EXERCISE INSTRUCTIONS -> Copy the listing verbatim, excluding any images found in it.

EXTRACTED RECORDS ->
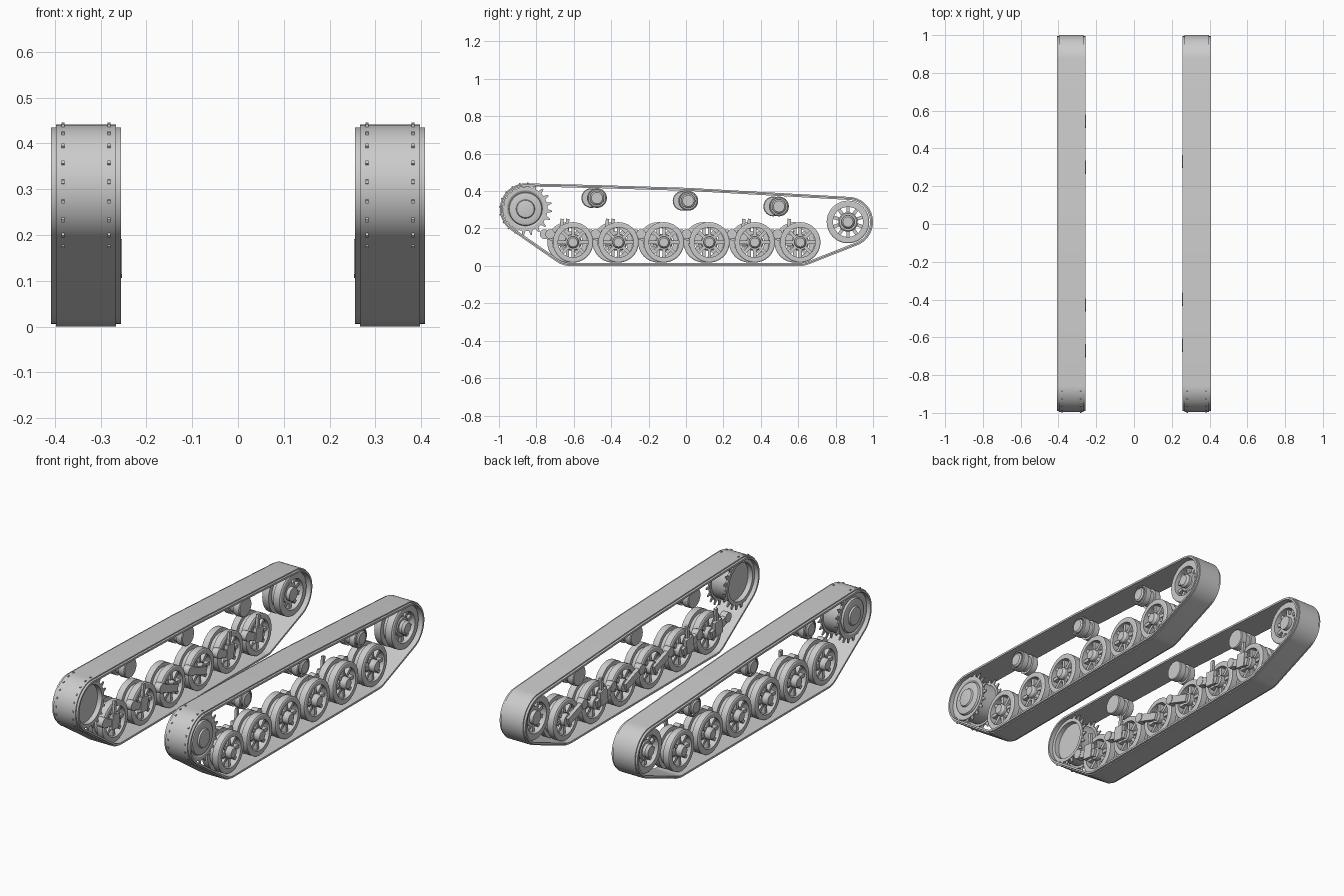
import bpy, bmesh
from math import sin, cos, pi, radians
from mathutils import Vector, Matrix, geometry

cube = bpy.data.objects.get("Cube")
if cube:
    bpy.data.objects.remove(cube)

grey = bpy.data.materials.new("plain_grey")
grey.use_nodes = True
grey.diffuse_color = (0.6, 0.6, 0.6, 1)
grey.node_tree.nodes["Principled BSDF"].inputs["Base Color"].default_value = (0.6, 0.6, 0.6, 1)

TRACK_X = 0.332
SPROCKET = (-0.858, 0.304)
IDLER = (0.866, 0.235)
WHEEL_Y = [-0.604 + 0.243 * i for i in range(6)]
WHEEL_Z = 0.126
ROLLERS = [(-0.476, 0.363), (0.012, 0.348), (0.497, 0.318)]


def finish(name, bm, side, y=0, z=0):
    """Place a part on one side; local x points outward from the model."""
    bm.transform(Matrix.Translation((side * TRACK_X, y, z)) @ Matrix.Diagonal((side, 1, 1, 1)))
    bmesh.ops.remove_doubles(bm, verts=bm.verts, dist=1e-5)
    bmesh.ops.recalc_face_normals(bm, faces=bm.faces)
    me = bpy.data.meshes.new(name)
    bm.to_mesh(me)
    bm.free()
    me.materials.append(grey)
    me.shade_smooth()
    me.set_sharp_from_angle(angle=radians(30))
    ob = bpy.data.objects.new(name, me)
    bpy.context.scene.collection.objects.link(ob)
    return ob


def loft(bm, rings, closed=True):
    """Skin a closed chain of sections."""
    rows = [[bm.verts.new(p) for p in ring] for ring in rings]
    m = len(rows[0])
    for i, a in enumerate(rows):
        b = rows[(i + 1) % len(rows)]
        for j in range(m if closed else m - 1):
            k = (j + 1) % m
            bm.faces.new((a[j], a[k], b[k], b[j]))


def lathe(bm, profile, closed=True, seg=40):
    """Spin (x, radius) points about the x axis."""
    angles = [2 * pi * i / seg for i in range(seg)]
    loft(bm, [[(x, r * cos(a), r * sin(a)) for x, r in profile] for a in angles], closed)


def box(bm, lo, hi, matrix=Matrix()):
    lo, hi = Vector(lo), Vector(hi)
    m = matrix @ Matrix.Translation((lo + hi) / 2) @ Matrix.Diagonal((*(hi - lo), 1))
    return bmesh.ops.create_cube(bm, size=1, matrix=m)["verts"]


def spin(angle):
    return Matrix.Rotation(angle, 4, 'X')


def spokes(bm, count, r0, r1, width, x0, x1):
    for i in range(count):
        box(bm, (x0, -width / 2, r0), (x1, width / 2, r1), spin(2 * pi * i / count))


def track(side):
    # belt wrapped around all running gear, with a raised outer pad
    circles = [(*SPROCKET, 0.121), (*IDLER, 0.118), (-0.62, WHEEL_Z, 0.11), (0.61, WHEEL_Z, 0.11)]
    circles += [(y, z, 0.053) for y, z in ROLLERS]
    pts = [(y, z, r, 2 * pi * i / 72) for y, z, r in circles for i in range(72)]
    hull = geometry.convex_hull_2d([Vector((y + r * cos(a), z + r * sin(a))) for y, z, r, a in pts])
    section = [(-0.0765, 0), (0.0765, 0), (0.0765, 0.01), (0.065, 0.01),
               (0.065, 0.016), (-0.065, 0.016), (-0.065, 0.01), (-0.0765, 0.01)]
    bm = bmesh.new()
    loft(bm, [[(x, y + (r + d) * cos(a), z + (r + d) * sin(a)) for x, d in section]
              for y, z, r, a in (pts[i] for i in hull)])
    finish("track_belt", bm, side)


def sprocket(side):
    bm = bmesh.new()
    lathe(bm, [(-0.03, 0), (-0.03, 0.1), (-0.056, 0.1), (-0.056, 0.118), (-0.044, 0.118),
               (-0.044, 0.106), (0.044, 0.106), (0.044, 0.118), (0.056, 0.118), (0.056, 0.1),
               (0.05, 0.09), (0.06, 0.086), (0.064, 0.072), (0.064, 0.05), (0.072, 0.046),
               (0.075, 0.03), (0.075, 0)], False, 48)
    # two rings of tapered teeth
    for x in (-0.05, 0.05):
        for i in range(20):
            verts = box(bm, (x - 0.003, -0.012, 0.11), (x + 0.003, 0.012, 0.142),
                        spin(radians(85 + 18 * i)))
            for v in verts:
                if Vector((v.co.y, v.co.z)).length > 0.13:
                    out = Vector((0, v.co.y, v.co.z))
                    mid = spin(radians(85 + 18 * i)) @ Vector((0, 0, 0.142))
                    v.co = Vector((v.co.x, 0, 0)) + mid.lerp(out, 0.3)
    finish("drive_sprocket", bm, side, *SPROCKET)


def double_rim(bm, r_out, r_in, half):
    lathe(bm, [(-half, r_in), (-half, r_out - 0.006), (-half + 0.004, r_out), (-0.014, r_out),
               (-0.014, r_in + 0.008), (0.014, r_in + 0.008), (0.014, r_out),
               (half - 0.004, r_out), (half, r_out - 0.006), (half, r_in)])


def hub(bm, r, x0, x1):
    lathe(bm, [(x0, 0), (x0, r), (x1 - 0.012, r), (x1, r * 0.75), (x1, 0)], False, 24)


def idler(side):
    bm = bmesh.new()
    double_rim(bm, 0.114, 0.08, 0.055)
    lathe(bm, [(-0.035, 0), (-0.035, 0.052), (0.035, 0.052), (0.04, 0.046), (0.04, 0)], False)
    hub(bm, 0.036, -0.055, 0.068)
    spokes(bm, 10, 0.04, 0.084, 0.018, -0.035, 0.035)
    finish("idler_wheel", bm, side, *IDLER)


def road_wheel(side, y):
    bm = bmesh.new()
    double_rim(bm, 0.108, 0.08, 0.052)
    lathe(bm, [(-0.03, 0), (-0.03, 0.046), (0.03, 0.046), (0.036, 0.04), (0.036, 0)], False)
    hub(bm, 0.032, -0.06, 0.066)
    spokes(bm, 8, 0.035, 0.084, 0.017, -0.04, -0.012)
    spokes(bm, 8, 0.035, 0.084, 0.017, 0.012, 0.04)
    finish("road_wheel", bm, side, y, WHEEL_Z)


def swing_arm(side, y, bracket):
    bm = bmesh.new()
    # sloping arm from the axle to the pivot boss
    box(bm, (-0.074, -0.13, -0.02), (-0.054, 0.01, 0.02), spin(radians(-19)))
    boss = bmesh.ops.create_cone(bm, cap_ends=True, segments=20, radius1=0.026, radius2=0.026,
                                 depth=0.036)["verts"]
    bmesh.ops.transform(bm, verts=boss, matrix=Matrix.Translation((-0.058, -0.122, 0.044))
                        @ Matrix.Rotation(pi / 2, 4, 'Y'))
    # damper bracket with an upright post
    if bracket:
        box(bm, (-0.079, -0.07, -0.022), (-0.06, -0.01, 0.056), spin(radians(-8)))
        box(bm, (-0.072, -0.05, 0.03), (-0.058, -0.032, 0.122), spin(radians(-6)))
    finish("swing_arm", bm, side, y, WHEEL_Z)


def return_roller(side, y, z):
    bm = bmesh.new()
    lathe(bm, [(-0.05, 0), (-0.05, 0.049), (-0.046, 0.053), (-0.014, 0.053), (-0.014, 0.042),
               (0.014, 0.042), (0.014, 0.053), (0.046, 0.053), (0.05, 0.049), (0.05, 0.044),
               (0.03, 0.044), (0.03, 0.038), (0.052, 0.038), (0.058, 0.03), (0.058, 0)], False, 32)
    finish("return_roller", bm, side, y, z)


for side in (1, -1):
    # the running gear is staggered between the two sides
    shift = 0 if side == 1 else -0.03
    track(side)
    sprocket(side)
    idler(side)
    for i, y in enumerate(WHEEL_Y):
        road_wheel(side, y + shift)
        swing_arm(side, y + shift, i in (0, 1, 4) or (i == 5 and side == -1))
    for y, z in ROLLERS:
        return_roller(side, y + shift, z)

PROBLEM SOLUTION ->
import bpy, bmesh
from math import sin, cos, pi, radians
from mathutils import Vector, Matrix, geometry

cube = bpy.data.objects.get("Cube")
if cube:
    bpy.data.objects.remove(cube)

grey = bpy.data.materials.new("plain_grey")
grey.use_nodes = True
grey.diffuse_color = (0.6, 0.6, 0.6, 1)
grey.node_tree.nodes["Principled BSDF"].inputs["Base Color"].default_value = (0.6, 0.6, 0.6, 1)

TRACK_X = 0.332
SPROCKET = (-0.858, 0.304)
IDLER = (0.866, 0.235)
WHEEL_Y = [-0.604 + 0.243 * i for i in range(6)]
WHEEL_Z = 0.126
ROLLERS = [(-0.476, 0.363), (0.012, 0.348), (0.497, 0.318)]


def finish(name, bm, side, y=0, z=0):
    """Place a part on one side; local x points outward from the model."""
    bm.transform(Matrix.Translation((side * TRACK_X, y, z)) @ Matrix.Diagonal((side, 1, 1, 1)))
    bmesh.ops.remove_doubles(bm, verts=bm.verts, dist=1e-5)
    bmesh.ops.recalc_face_normals(bm, faces=bm.faces)
    me = bpy.data.meshes.new(name)
    bm.to_mesh(me)
    bm.free()
    me.materials.append(grey)
    me.shade_smooth()
    me.set_sharp_from_angle(angle=radians(30))
    ob = bpy.data.objects.new(name, me)
    bpy.context.scene.collection.objects.link(ob)
    return ob


def loft(bm, rings, closed=True):
    """Skin a closed chain of sections."""
    rows = [[bm.verts.new(p) for p in ring] for ring in rings]
    m = len(rows[0])
    for i, a in enumerate(rows):
        b = rows[(i + 1) % len(rows)]
        for j in range(m if closed else m - 1):
            k = (j + 1) % m
            bm.faces.new((a[j], a[k], b[k], b[j]))


def lathe(bm, profile, closed=True, seg=40):
    """Spin (x, radius) points about the x axis."""
    angles = [2 * pi * i / seg for i in range(seg)]
    loft(bm, [[(x, r * cos(a), r * sin(a)) for x, r in profile] for a in angles], closed)


def box(bm, lo, hi, matrix=Matrix()):
    lo, hi = Vector(lo), Vector(hi)
    m = matrix @ Matrix.Translation((lo + hi) / 2) @ Matrix.Diagonal((*(hi - lo), 1))
    return bmesh.ops.create_cube(bm, size=1, matrix=m)["verts"]


def spin(angle):
    return Matrix.Rotation(angle, 4, 'X')


def spokes(bm, count, r0, r1, width, x0, x1):
    for i in range(count):
        box(bm, (x0, -width / 2, r0), (x1, width / 2, r1), spin(2 * pi * i / count))


def track(side):
    # belt wrapped around all running gear, with a raised outer pad
    circles = [(*SPROCKET, 0.121), (*IDLER, 0.118), (-0.62, WHEEL_Z, 0.11), (0.61, WHEEL_Z, 0.11)]
    circles += [(y, z, 0.053) for y, z in ROLLERS]
    pts = [(y, z, r, 2 * pi * i / 72) for y, z, r in circles for i in range(72)]
    hull = geometry.convex_hull_2d([Vector((y + r * cos(a), z + r * sin(a))) for y, z, r, a in pts])
    section = [(-0.0765, 0), (0.0765, 0), (0.0765, 0.01), (0.065, 0.01),
               (0.065, 0.016), (-0.065, 0.016), (-0.065, 0.01), (-0.0765, 0.01)]
    bm = bmesh.new()
    loft(bm, [[(x, y + (r + d) * cos(a), z + (r + d) * sin(a)) for x, d in section]
              for y, z, r, a in (pts[i] for i in hull)])
    finish("track_belt", bm, side)


def sprocket(side):
    bm = bmesh.new()
    lathe(bm, [(-0.03, 0), (-0.03, 0.1), (-0.056, 0.1), (-0.056, 0.118), (-0.044, 0.118),
               (-0.044, 0.106), (0.044, 0.106), (0.044, 0.118), (0.056, 0.118), (0.056, 0.1),
               (0.05, 0.09), (0.06, 0.086), (0.064, 0.072), (0.064, 0.05), (0.072, 0.046),
               (0.075, 0.03), (0.075, 0)], False, 48)
    # two rings of tapered teeth
    for x in (-0.05, 0.05):
        for i in range(20):
            verts = box(bm, (x - 0.003, -0.012, 0.11), (x + 0.003, 0.012, 0.142),
                        spin(radians(85 + 18 * i)))
            for v in verts:
                if Vector((v.co.y, v.co.z)).length > 0.13:
                    out = Vector((0, v.co.y, v.co.z))
                    mid = spin(radians(85 + 18 * i)) @ Vector((0, 0, 0.142))
                    v.co = Vector((v.co.x, 0, 0)) + mid.lerp(out, 0.3)
    finish("drive_sprocket", bm, side, *SPROCKET)


def double_rim(bm, r_out, r_in, half):
    lathe(bm, [(-half, r_in), (-half, r_out - 0.006), (-half + 0.004, r_out), (-0.014, r_out),
               (-0.014, r_in + 0.008), (0.014, r_in + 0.008), (0.014, r_out),
               (half - 0.004, r_out), (half, r_out - 0.006), (half, r_in)])


def hub(bm, r, x0, x1):
    lathe(bm, [(x0, 0), (x0, r), (x1 - 0.012, r), (x1, r * 0.75), (x1, 0)], False, 24)


def idler(side):
    bm = bmesh.new()
    double_rim(bm, 0.114, 0.08, 0.055)
    lathe(bm, [(-0.035, 0), (-0.035, 0.052), (0.035, 0.052), (0.04, 0.046), (0.04, 0)], False)
    hub(bm, 0.036, -0.055, 0.068)
    spokes(bm, 10, 0.04, 0.084, 0.018, -0.035, 0.035)
    finish("idler_wheel", bm, side, *IDLER)


def road_wheel(side, y):
    bm = bmesh.new()
    double_rim(bm, 0.108, 0.08, 0.052)
    lathe(bm, [(-0.03, 0), (-0.03, 0.046), (0.03, 0.046), (0.036, 0.04), (0.036, 0)], False)
    hub(bm, 0.032, -0.06, 0.066)
    spokes(bm, 8, 0.035, 0.084, 0.017, -0.04, -0.012)
    spokes(bm, 8, 0.035, 0.084, 0.017, 0.012, 0.04)
    finish("road_wheel", bm, side, y, WHEEL_Z)


def swing_arm(side, y, bracket):
    bm = bmesh.new()
    # sloping arm from the axle to the pivot boss
    box(bm, (-0.074, -0.13, -0.02), (-0.054, 0.01, 0.02), spin(radians(-19)))
    boss = bmesh.ops.create_cone(bm, cap_ends=True, segments=20, radius1=0.026, radius2=0.026,
                                 depth=0.036)["verts"]
    bmesh.ops.transform(bm, verts=boss, matrix=Matrix.Translation((-0.058, -0.122, 0.044))
                        @ Matrix.Rotation(pi / 2, 4, 'Y'))
    # damper bracket with an upright post
    if bracket:
        box(bm, (-0.079, -0.07, -0.022), (-0.06, -0.01, 0.056), spin(radians(-8)))
        box(bm, (-0.072, -0.05, 0.03), (-0.058, -0.032, 0.122), spin(radians(-6)))
    finish("swing_arm", bm, side, y, WHEEL_Z)


def return_roller(side, y, z):
    bm = bmesh.new()
    lathe(bm, [(-0.05, 0), (-0.05, 0.049), (-0.046, 0.053), (-0.014, 0.053), (-0.014, 0.042),
               (0.014, 0.042), (0.014, 0.053), (0.046, 0.053), (0.05, 0.049), (0.05, 0.044),
               (0.03, 0.044), (0.03, 0.038), (0.052, 0.038), (0.058, 0.03), (0.058, 0)], False, 32)
    finish("return_roller", bm, side, y, z)


for side in (1, -1):
    # the running gear is staggered between the two sides
    shift = 0 if side == 1 else -0.03
    track(side)
    sprocket(side)
    idler(side)
    for i, y in enumerate(WHEEL_Y):
        road_wheel(side, y + shift)
        swing_arm(side, y + shift, i in (0, 1, 4) or (i == 5 and side == -1))
    for y, z in ROLLERS:
        return_roller(side, y + shift, z)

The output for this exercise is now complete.